By Sunil Garodia
First publised on 2022-05-16 07:26:39
Rahul Gandhi was at his combative best at Udaipur. In his speech at the end of the three-day chintan shivir, he asserted that only the Congress was capable of leading the battle against the divisive and communal politics of the BJP and the regional parties did not have it in them to do so.
Gandhi said that "the regional parties cannot fight this battle because this is an ideological fight. BJP talks about Congress, its leaders, its workers, but not about any regional party. That is because they know that regional parties have a place, but they cannot defeat BJP because they don't have an ideology. They have different approaches, we have a centralized approach."
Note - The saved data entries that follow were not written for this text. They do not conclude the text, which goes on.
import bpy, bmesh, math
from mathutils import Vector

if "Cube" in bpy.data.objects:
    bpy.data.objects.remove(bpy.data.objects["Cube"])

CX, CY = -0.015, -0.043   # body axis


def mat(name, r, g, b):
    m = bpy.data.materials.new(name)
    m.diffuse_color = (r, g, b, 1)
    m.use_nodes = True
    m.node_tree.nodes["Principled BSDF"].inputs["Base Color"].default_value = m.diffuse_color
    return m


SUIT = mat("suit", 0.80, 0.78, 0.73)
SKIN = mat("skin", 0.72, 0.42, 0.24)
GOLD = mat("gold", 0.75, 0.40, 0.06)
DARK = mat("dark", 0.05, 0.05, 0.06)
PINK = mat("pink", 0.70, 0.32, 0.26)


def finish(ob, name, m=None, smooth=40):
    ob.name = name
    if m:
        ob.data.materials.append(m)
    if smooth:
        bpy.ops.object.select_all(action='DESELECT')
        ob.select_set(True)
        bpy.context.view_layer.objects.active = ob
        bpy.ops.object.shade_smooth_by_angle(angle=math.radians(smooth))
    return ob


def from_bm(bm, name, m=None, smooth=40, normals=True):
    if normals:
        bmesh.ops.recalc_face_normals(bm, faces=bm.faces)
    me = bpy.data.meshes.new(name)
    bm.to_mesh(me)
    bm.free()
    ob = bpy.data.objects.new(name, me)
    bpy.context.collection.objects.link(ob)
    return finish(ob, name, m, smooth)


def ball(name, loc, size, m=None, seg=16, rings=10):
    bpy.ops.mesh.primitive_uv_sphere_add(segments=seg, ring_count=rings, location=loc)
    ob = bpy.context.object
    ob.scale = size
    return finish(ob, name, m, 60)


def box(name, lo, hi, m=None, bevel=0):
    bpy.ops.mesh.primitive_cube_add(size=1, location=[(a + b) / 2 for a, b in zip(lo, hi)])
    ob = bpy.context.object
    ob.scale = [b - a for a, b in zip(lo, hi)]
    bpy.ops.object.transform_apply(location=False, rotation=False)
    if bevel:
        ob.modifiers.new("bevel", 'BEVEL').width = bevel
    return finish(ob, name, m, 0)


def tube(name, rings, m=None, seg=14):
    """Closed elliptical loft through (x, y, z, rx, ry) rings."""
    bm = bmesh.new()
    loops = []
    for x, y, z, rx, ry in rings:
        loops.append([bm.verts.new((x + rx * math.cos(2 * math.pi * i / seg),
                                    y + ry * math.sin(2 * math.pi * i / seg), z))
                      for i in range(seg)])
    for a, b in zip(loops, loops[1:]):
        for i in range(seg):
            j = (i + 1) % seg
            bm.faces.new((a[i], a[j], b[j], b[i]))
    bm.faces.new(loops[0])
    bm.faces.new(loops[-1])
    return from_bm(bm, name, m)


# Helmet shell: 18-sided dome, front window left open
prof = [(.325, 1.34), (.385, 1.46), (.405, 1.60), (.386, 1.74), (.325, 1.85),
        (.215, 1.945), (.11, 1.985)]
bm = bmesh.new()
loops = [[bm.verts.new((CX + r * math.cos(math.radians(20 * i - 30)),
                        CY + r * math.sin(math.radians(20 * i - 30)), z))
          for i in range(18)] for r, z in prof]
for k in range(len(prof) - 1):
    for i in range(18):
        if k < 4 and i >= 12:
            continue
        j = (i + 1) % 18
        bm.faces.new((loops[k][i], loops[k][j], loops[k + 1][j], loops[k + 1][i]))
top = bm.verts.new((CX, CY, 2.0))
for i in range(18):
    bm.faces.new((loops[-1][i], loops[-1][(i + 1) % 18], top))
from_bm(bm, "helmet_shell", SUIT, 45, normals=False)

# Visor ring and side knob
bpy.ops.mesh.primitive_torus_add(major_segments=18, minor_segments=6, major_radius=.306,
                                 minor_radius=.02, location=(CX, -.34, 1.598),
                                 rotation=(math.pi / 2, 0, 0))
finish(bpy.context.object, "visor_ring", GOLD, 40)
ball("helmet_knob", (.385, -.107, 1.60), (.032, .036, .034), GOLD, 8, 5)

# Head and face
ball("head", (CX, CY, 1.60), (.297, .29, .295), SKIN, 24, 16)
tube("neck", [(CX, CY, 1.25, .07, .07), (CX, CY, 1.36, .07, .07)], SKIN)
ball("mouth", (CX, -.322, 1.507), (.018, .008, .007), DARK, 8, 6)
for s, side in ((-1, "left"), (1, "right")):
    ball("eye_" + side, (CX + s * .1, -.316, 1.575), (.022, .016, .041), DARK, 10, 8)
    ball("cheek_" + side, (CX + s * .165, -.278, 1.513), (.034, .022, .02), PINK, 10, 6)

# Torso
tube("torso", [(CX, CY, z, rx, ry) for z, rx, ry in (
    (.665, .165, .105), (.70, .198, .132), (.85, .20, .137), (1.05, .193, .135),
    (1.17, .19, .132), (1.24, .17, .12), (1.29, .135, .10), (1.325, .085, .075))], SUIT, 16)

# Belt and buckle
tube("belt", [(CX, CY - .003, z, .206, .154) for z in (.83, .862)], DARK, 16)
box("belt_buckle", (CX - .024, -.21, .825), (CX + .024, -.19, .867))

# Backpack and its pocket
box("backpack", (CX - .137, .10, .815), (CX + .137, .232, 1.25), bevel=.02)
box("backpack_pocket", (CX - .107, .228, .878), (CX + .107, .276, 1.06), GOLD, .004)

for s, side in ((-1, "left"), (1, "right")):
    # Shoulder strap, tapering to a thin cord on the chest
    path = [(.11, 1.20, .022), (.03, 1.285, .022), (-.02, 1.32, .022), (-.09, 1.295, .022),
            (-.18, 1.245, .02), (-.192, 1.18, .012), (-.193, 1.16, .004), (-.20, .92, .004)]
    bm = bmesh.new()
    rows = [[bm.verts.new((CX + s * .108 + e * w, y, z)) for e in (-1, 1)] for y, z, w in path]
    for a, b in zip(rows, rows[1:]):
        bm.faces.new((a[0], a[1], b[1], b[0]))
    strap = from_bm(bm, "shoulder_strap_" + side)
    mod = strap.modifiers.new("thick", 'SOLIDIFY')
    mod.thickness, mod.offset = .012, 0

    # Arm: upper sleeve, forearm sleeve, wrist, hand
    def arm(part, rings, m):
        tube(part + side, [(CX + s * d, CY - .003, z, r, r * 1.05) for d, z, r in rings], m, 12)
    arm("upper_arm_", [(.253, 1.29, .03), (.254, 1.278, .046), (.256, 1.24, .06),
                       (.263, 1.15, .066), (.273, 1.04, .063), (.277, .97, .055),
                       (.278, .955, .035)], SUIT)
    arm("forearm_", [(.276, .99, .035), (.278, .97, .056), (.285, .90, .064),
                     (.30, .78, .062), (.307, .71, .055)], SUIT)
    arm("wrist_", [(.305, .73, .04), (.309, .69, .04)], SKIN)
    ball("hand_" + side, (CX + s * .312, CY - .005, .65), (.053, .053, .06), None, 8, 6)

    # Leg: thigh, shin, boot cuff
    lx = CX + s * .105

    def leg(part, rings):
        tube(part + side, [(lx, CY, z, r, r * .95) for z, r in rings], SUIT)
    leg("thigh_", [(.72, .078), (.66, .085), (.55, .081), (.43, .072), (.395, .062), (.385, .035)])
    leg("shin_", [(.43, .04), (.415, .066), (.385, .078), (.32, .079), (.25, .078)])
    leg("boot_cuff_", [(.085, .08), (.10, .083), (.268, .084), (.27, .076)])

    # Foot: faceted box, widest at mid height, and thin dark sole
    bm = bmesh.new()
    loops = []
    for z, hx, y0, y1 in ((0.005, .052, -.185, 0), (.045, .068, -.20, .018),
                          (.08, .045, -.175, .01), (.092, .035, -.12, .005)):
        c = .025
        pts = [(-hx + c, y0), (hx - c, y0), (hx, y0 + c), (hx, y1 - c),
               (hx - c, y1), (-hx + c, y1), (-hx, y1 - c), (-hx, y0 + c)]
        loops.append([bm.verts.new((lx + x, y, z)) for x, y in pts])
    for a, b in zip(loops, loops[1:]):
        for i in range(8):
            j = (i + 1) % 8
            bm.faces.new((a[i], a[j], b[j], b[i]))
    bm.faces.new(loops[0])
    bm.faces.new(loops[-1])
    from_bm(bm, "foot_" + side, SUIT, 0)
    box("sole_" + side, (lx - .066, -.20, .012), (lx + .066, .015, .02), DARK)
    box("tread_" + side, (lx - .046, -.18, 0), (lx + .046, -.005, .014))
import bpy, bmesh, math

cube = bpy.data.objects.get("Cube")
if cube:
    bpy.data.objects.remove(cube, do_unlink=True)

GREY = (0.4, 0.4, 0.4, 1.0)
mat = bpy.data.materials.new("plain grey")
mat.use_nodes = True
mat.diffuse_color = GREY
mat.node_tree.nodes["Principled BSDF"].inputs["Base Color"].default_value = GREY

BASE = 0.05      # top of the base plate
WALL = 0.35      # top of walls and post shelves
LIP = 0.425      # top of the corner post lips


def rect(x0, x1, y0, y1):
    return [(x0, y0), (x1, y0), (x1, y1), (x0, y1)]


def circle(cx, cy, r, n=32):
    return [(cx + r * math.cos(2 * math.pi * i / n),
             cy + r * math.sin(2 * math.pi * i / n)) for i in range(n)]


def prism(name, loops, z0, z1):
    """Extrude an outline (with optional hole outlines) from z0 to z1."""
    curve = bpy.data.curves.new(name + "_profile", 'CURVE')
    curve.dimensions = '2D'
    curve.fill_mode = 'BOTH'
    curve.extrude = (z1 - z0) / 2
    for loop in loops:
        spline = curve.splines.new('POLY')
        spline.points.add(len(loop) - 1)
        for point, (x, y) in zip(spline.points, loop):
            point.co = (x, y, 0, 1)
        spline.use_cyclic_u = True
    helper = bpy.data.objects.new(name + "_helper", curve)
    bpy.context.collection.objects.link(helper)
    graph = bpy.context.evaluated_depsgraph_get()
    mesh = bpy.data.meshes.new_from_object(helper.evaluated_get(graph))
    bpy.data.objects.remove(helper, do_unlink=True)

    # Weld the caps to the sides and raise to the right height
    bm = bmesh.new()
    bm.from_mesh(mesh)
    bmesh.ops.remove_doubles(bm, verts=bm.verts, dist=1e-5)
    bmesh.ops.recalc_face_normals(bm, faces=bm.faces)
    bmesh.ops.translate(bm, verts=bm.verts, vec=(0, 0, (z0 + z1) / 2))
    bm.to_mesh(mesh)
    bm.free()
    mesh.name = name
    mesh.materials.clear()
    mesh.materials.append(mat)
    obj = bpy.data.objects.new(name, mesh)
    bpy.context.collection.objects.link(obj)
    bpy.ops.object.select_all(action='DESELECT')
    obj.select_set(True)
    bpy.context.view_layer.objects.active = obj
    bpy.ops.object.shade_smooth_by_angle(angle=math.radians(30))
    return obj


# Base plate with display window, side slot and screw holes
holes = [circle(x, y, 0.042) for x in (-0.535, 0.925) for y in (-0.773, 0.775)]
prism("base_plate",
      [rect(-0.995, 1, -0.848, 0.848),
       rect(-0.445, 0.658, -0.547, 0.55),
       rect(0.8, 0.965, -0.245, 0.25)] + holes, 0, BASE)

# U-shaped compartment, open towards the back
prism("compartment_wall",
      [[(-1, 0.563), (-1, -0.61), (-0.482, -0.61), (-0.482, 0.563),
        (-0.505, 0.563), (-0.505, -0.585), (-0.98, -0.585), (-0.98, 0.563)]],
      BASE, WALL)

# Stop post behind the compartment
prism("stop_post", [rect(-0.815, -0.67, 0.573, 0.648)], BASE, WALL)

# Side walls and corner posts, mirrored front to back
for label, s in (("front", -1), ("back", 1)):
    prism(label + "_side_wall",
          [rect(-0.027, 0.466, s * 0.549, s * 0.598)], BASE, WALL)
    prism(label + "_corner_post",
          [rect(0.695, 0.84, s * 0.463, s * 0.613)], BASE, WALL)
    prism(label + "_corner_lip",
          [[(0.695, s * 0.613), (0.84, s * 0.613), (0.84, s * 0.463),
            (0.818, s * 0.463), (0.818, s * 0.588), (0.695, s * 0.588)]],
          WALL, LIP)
What Gandhi said is true to a certain extent as the regional parties were born to take up the issues of the states they were formed in and have only now, given their victories over the BJP in their respective states, started to flex their muscles and show a desire to spread their wings in other states. But it is also true that these parties have defeated the BJP in their states by going against its divisive and communal politics and thus, they too have an ideology that can counter the BJP.
Further, given the precarious state the Congress is in electorally, in almost 80 percent of the states it needs to tie up with regional parties if it seriously considers itself to be a contender to lead the battle against the BJP. If Rahul Gandhi keeps on discounting the efforts of the regional parties in battling against the BJP, he will keep narrowing the choices before the Congress. That will hurt the party in its bid to revive itself.
Perhaps Rahul Gandhi was trying to take the fight to the regional parties instead of the BJP when he made the above speech as many of them have recently started saying that the Congress does not have the necessary will or the leadership to take on the BJP. In fact, West Bengal chief minister and TMC supremo Mamata Banerjee and Telangana chief minister and TRS leader K Chandrasekhar Rao have been trying to unite the opposition minus the Congress.
But Rahul Gandhi must realize that political alliances are need-based and the Congress needs the regional parties more than they need it now. It has been wiped out in many states and if it has to claw back, it has to stitch up strategic alliances with smaller parties. With his speech in Udaipur, Rahul Gandhi has made it difficult for the Congress to look for alliance partners.